Starting with an exciting event is a strategy creators use to engage readers and hook them into the story before they give up and turn off the movie or put the book down.
Start with Engagement
Why not think about our lessons in the same way– start with something fun and engaging that hooks your learners right from the start.
As a teacher who followed the 5-E model lesson plan structure for all of my math lessons, this was the best part of the planning process. The “Engage” activity, the first part of the 5E model lesson, set the stage for the rest of the lesson. I knew that if I got their attention early on, I had a good chance of retaining their attention long enough to teach the content I was trying to teach.
How did I do this?
Here are five of my favorite lesson hooks for math.
5 Lesson Hooks for Math
Our students love to play games, so why not start the lesson with one!
Start your lesson with a Bingo-style game that reviews a prerequisite skill, such as an angles Bingo game before a lesson on classifying triangles. Or, what about a fun web-based game that connects to what you’re teaching, such as a function machine game before a lesson on writing rules for tables or using fraction models to review equivalent fractions before a lesson on adding and subtraction fractions.
You could even use a card and dice game to generate some energy, such as using a simple cover-up style game to review multiplication facts before a lesson on multi-digit multiplication or a create-a-number sentence game before a lesson on order of operations.
Just like with movies, engaging your students with a video clip can be an excellent way to start your lesson.
Specifically, 3-Act Math tasks are perfect for using video media to launch a topic, even if you don’t finish the video on the first day. You may choose to show the first act to launch the skill and then move into your lesson.
The Girl Scout Cookies video from Dan Meyer’s Three-Act Math website would be a great launch for a lesson on volume. After watching the video, you may want to ask the students how they could determine the number of boxes in the trunk and record their responses on chart paper. As you move through the lesson, allow the students to refine their ideas.
One of my favorite ways to engage my students is through the use of math picture books.
There are many math picture books available to can support the standards that we teach. Use them to introduce a skill or create a context for a concept.
For example, I love to use The Greedy Triangle to introduce classifying shapes. As a middle school teacher, I liked to introduce scale factor with a fun book called Cut Down to Size at High Noon. Both of these books are great springboards for a math lesson.
Looking for great math picture books? A quick Google search will bring up a long list of books. If you’d like a video version of a math picture book instead, a search on YouTube will bring up a list of videos of people reading the picture book. Note: Please preview video books before sharing them with students to ensure they are appropriate.
Resources: Grab a free copy of my Engage Students with Math Picture Books resource pack, including a list of ways to launch a math lesson with a picture book and a list of my favorite math picture books, using the form below.
Real-World Problem or Question
Starting a lesson with an engaging problem or discussion question can also be a way to not only provide context for a concept but also incorporate problem-solving.
For example, consider the following problem. The Chaney family hiked 1 3/4 miles on Saturday morning.
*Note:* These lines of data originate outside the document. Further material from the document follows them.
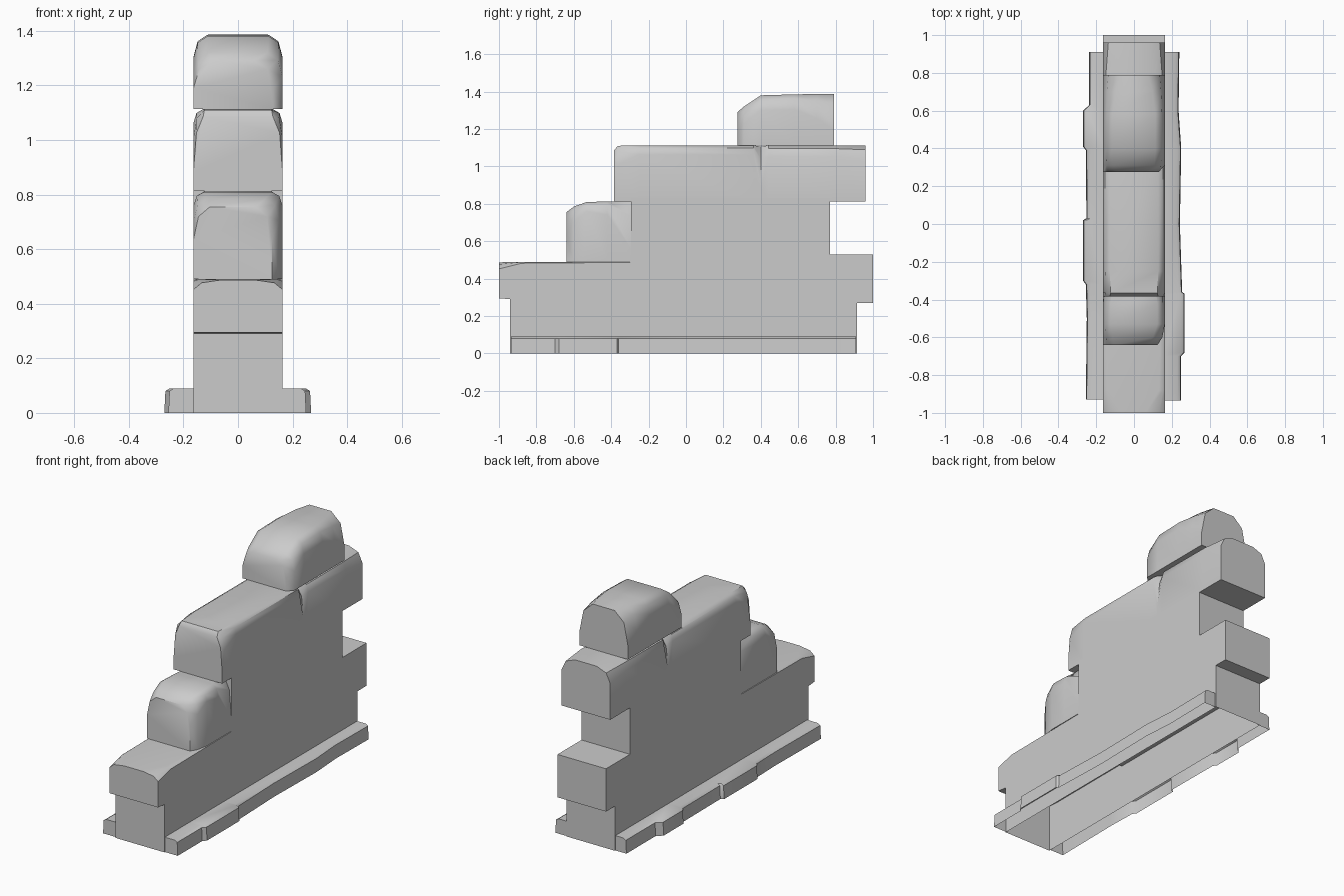
import bpy, bmesh, math

old = bpy.data.objects.get("Cube")
if old:
    bpy.data.objects.remove(old, do_unlink=True)

stone_grey = bpy.data.materials.new("stone_grey")
stone_grey.use_nodes = True
GREY = (0.6, 0.6, 0.6, 1)
stone_grey.diffuse_color = GREY
stone_grey.node_tree.nodes["Principled BSDF"].inputs["Base Color"].default_value = GREY

W = 0.163  # half thickness of the wall


def loft(name, sections, open_bottom=False, angle=40):
    """Skin a row of matching cross-sections, capped at both ends."""
    bm = bmesh.new()
    rings = [[bm.verts.new(p) for p in sec] for sec in sections]
    n = len(rings[0])
    for a, b in zip(rings, rings[1:]):
        for i in range(n - 1 if open_bottom else n):
            j = (i + 1) % n
            bm.faces.new((a[i], a[j], b[j], b[i]))
    bm.faces.new(rings[0])
    bm.faces.new(rings[-1][::-1])
    bmesh.ops.recalc_face_normals(bm, faces=bm.faces)
    mesh = bpy.data.meshes.new(name)
    bm.to_mesh(mesh)
    bm.free()
    mesh.materials.append(stone_grey)
    ob = bpy.data.objects.new(name, mesh)
    bpy.context.collection.objects.link(ob)
    bpy.ops.object.select_all(action='DESELECT')
    ob.select_set(True)
    bpy.context.view_layer.objects.active = ob
    bpy.ops.object.shade_smooth_by_angle(angle=math.radians(angle))
    return ob


def worn(y, base, top, cx, cz, left=W, right=W):
    """Section across the wall with worn, rounded upper corners."""
    return [(-left, y, base), (-left, y, top - cz),
            (-left + cx * .3, y, top - cz * .3), (-left + cx, y, top),
            (right - cx, y, top), (right - cx * .3, y, top - cz * .3),
            (right, y, top - cz), (right, y, base)]


def box(name, y0, y1, z0, z1, open_bottom=False):
    def section(y):
        return [(-W, y, z0), (-W, y, z1), (W, y, z1), (W, y, z0)]
    return loft(name, [section(y0), section(y1)], open_bottom)


# Straight masonry: hollow footing, second course and middle course
box("footing", -0.94, 0.915, 0, 0.29, open_bottom=True)
box("second_course_back", -0.3, 1.0, 0.27, 0.53)
box("middle_course", -0.295, 0.77, 0.45, 0.83)

# Front step with a worn nose
loft("front_step", [worn(-1.0, 0.295, 0.487, 0.10, 0.035),
                    worn(-0.88, 0.285, 0.49, 0.03, 0.008),
                    worn(-0.28, 0.285, 0.49, 0.01, 0.003)])

# Rounded stone on the step
loft("step_stone", [worn(-0.64, 0.49, 0.755, 0.06, 0.12, W, 0.125),
                    worn(-0.60, 0.49, 0.785, 0.05, 0.08, W, 0.15),
                    worn(-0.53, 0.49, 0.81, 0.04, 0.05),
                    worn(-0.42, 0.49, 0.812, 0.04, 0.07),
                    worn(-0.295, 0.49, 0.812, 0.05, 0.25)], angle=50)

# Upper course: two worn stones meeting at a shallow notch
loft("upper_course", [worn(-0.385, 0.812, 1.085, 0.035, 0.2),
                      worn(-0.365, 0.812, 1.11, 0.04, 0.10),
                      worn(-0.25, 0.812, 1.113, 0.035, 0.05),
                      worn(0.36, 0.812, 1.113, 0.035, 0.05),
                      worn(0.40, 0.812, 1.105, 0.055, 0.22),
                      worn(0.44, 0.812, 1.113, 0.04, 0.06),
                      worn(0.80, 0.812, 1.113, 0.05, 0.06),
                      worn(0.96, 0.812, 1.113, 0.09, 0.08)])

# Cap stone
loft("cap_stone", [worn(0.275, 1.113, 1.29, 0.07, 0.10, W, 0.13),
                   worn(0.31, 1.113, 1.32, 0.055, 0.09),
                   worn(0.40, 1.113, 1.38, 0.05, 0.08),
                   worn(0.58, 1.113, 1.385, 0.05, 0.08),
                   worn(0.70, 1.113, 1.387, 0.065, 0.13),
                   worn(0.79, 1.113, 1.387, 0.09, 0.19)], angle=50)


# Low kerbs along both sides, with an uneven outer edge
def kerb(name, side, outline):
    def section(y, x):
        return [(side * (W - 0.003), y, 0), (side * (W - 0.003), y, 0.09),
                (side * (x - 0.02), y, 0.09), (side * (x - 0.004), y, 0.08),
                (side * x, y, 0)]
    loft(name, [section(y, x) for y, x in outline], open_bottom=True)


kerb("left_kerb", 1, [(-0.935, 0.25), (-0.70, 0.25), (-0.68, 0.268),
                      (-0.37, 0.268), (-0.36, 0.255), (0, 0.243),
                      (0.4, 0.25), (0.6, 0.236), (0.91, 0.24)])
kerb("right_kerb", -1, [(-0.93, 0.255), (-0.5, 0.25), (-0.32, 0.255),
                        (-0.30, 0.27), (0.02, 0.27), (0.03, 0.252),
                        (0.39, 0.255), (0.41, 0.27), (0.60, 0.27),
                        (0.63, 0.237), (0.91, 0.237)])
They hiked 1 5/8 miles on Sunday morning. On which day did they hike the shorter distance?
Beginning a lesson with a problem like this and providing students with the time to think through and justify a response will give you great feedback on how much your students already understand about comparing fractions and the strategies with which they are comfortable.
Similarly, using a Would You Rather question like the one above, forces students to communicate about their thinking and use their math skills to justify their answers.
Notice and Wonder
Have you ever thought about launching your lesson with a picture and creating a “Notice and Wonder” chart with your students?
Consider the picture below. What would your students notice? What would they wonder? How could this image be used to launch a lesson about prime and composite numbers?
Selecting an engaging way to launch your lesson can be a game-changer for you and your students. If they’re engaged from the start, it is much easier to keep their attention and to help them master the necessary content and skills.
Try using one of the lesson hooks for math in your next lesson and watch your students’ level of engagement soar.
What’s your favorite lesson launch? Respond in the comments below.
Mockups courtesy of Coffee Beans and Children’s Dreams